Research shows that getting a lot of money can have harmful consequences. According to MarketWatch, a study found that a third of people who received an inheritance had negative savings within two years of the event.
Watertown Public Opinion’s recent article “How to make sure you leave inheritances that are helpful, not harmful” says that, on average, an inheritance is gone in about five years because of careless debts and bad investment behaviors.
However, a minority of heirs don’t mishandle their inheritances. Nonetheless, it’s good to explore exactly what you intend the gift to accomplish, prior to leaving money or property to someone. It’s also important to consider the possible negative consequences of a gift.
Determine if the gift will actually cost the recipient time or money. As an example, leaving the family home, vacation property, land, or a ranch to someone can often cost them money they may not have in maintenance or taxes.
You should also consider if it results in causing difficult emotional issues between siblings, and whether it might encourage bad financial behavior. If a beneficiary hasn’t developed healthy financial behaviors, a significant inheritance might actually create new financial troubles instead of addressing existing ones.
A good way to make certain that your bequests are helpful is to explore your own intentions. Ask yourself if you want to leave enough money for the beneficiary to become financially independent and if you’d you like your bequest used in a specific way, like to pay off debt or fund education.
Do you care how they spend the money?
Another way to provide for thoughtful, conscious inheritances, is to speak with the intended recipients.
Ask them directly whether someone would want a bequest, such as a valuable art or coin collection or perhaps an expensive vacation home. Discuss the options and possibilities and don’t simply take for granted what your heirs might want or what they might do with an inheritance.
Leaving a family member an inheritance can be helpful in some instances, but may be exceedingly destructive in others. No two situations are alike, and if you want to increase the chances that your bequests will be helpful, explore and improve your own relationship with money. Examining that relationship can help make sure that what you leave to heirs will be a benefit not a burden.

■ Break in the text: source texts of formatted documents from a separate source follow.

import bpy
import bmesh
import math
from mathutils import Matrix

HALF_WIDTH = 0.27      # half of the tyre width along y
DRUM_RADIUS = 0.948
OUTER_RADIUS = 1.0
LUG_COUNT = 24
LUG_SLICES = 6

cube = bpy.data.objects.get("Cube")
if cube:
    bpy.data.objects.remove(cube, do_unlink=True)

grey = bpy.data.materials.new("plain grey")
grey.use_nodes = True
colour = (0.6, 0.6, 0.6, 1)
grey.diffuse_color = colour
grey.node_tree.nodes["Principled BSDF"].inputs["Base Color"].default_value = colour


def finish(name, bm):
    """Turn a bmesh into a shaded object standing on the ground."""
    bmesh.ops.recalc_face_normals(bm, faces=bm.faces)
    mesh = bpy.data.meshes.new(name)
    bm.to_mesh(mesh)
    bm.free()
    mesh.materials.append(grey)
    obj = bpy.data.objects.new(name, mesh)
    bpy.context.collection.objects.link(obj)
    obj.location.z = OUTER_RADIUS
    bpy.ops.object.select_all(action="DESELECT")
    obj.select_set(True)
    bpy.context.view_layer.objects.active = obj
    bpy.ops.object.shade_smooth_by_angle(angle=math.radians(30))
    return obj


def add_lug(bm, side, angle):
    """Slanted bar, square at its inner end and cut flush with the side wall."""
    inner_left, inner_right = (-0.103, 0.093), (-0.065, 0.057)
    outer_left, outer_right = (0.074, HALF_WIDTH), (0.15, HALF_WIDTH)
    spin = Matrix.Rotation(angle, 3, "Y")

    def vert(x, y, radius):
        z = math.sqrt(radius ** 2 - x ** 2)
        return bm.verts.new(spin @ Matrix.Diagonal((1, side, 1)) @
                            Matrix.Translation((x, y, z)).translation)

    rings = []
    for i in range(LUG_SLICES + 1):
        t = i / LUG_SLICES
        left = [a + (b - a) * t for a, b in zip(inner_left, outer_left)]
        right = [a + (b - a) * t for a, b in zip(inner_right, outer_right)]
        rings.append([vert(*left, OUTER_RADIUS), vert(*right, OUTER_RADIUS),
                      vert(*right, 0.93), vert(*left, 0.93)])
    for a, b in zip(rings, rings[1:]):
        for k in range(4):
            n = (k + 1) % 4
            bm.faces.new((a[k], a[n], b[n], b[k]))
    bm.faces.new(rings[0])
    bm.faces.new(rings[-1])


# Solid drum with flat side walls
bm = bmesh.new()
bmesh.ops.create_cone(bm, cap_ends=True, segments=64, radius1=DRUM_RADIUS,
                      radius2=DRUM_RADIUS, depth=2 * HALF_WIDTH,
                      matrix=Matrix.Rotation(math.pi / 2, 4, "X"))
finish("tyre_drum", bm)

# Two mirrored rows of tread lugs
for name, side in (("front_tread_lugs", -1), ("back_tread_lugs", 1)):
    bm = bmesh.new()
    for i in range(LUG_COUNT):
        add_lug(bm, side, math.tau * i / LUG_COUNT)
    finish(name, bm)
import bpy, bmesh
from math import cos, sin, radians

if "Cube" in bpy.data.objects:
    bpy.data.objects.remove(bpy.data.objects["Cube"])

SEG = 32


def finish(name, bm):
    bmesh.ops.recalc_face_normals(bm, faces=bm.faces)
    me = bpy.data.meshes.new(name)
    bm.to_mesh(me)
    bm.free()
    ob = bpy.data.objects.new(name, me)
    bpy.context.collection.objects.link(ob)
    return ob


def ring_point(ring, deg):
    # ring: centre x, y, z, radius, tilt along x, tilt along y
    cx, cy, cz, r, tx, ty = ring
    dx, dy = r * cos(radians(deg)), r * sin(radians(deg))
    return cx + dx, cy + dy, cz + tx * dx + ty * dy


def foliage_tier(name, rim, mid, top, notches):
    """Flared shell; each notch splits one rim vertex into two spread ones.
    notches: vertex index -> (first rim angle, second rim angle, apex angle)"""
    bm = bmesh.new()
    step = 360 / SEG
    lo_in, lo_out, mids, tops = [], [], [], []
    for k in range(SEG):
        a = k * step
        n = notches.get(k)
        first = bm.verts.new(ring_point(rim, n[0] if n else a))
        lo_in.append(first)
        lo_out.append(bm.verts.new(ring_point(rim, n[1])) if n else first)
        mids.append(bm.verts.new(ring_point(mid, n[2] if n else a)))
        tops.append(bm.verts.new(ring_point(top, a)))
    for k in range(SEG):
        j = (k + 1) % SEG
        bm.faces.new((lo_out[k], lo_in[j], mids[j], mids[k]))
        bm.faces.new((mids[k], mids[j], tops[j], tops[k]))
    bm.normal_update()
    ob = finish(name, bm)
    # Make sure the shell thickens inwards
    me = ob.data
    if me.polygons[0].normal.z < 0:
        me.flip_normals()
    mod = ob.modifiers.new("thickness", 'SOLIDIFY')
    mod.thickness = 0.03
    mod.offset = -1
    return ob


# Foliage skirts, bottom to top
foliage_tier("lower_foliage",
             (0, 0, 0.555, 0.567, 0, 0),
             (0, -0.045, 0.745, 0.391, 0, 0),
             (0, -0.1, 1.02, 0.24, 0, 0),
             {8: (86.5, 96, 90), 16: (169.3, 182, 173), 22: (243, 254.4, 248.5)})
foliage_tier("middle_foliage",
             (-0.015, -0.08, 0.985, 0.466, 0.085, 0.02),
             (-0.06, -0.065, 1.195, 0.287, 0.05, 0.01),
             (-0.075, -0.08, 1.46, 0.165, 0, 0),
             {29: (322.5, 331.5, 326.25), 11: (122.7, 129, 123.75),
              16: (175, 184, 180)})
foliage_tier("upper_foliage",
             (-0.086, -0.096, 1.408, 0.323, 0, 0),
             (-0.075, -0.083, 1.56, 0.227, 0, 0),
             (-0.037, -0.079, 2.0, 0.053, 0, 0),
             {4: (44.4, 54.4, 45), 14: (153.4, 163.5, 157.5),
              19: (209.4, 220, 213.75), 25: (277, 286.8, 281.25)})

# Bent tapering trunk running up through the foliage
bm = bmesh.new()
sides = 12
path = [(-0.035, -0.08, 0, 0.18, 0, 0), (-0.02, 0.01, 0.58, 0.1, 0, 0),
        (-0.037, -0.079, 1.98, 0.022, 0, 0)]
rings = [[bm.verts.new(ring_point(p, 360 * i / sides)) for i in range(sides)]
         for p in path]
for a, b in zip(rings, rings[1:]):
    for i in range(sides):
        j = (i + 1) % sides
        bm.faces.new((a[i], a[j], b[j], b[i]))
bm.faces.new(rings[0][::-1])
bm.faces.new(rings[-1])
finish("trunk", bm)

Reference: Watertown Public Opinion (Nov. 1, 2021) “How to make sure you leave inheritances that are helpful, not harmful”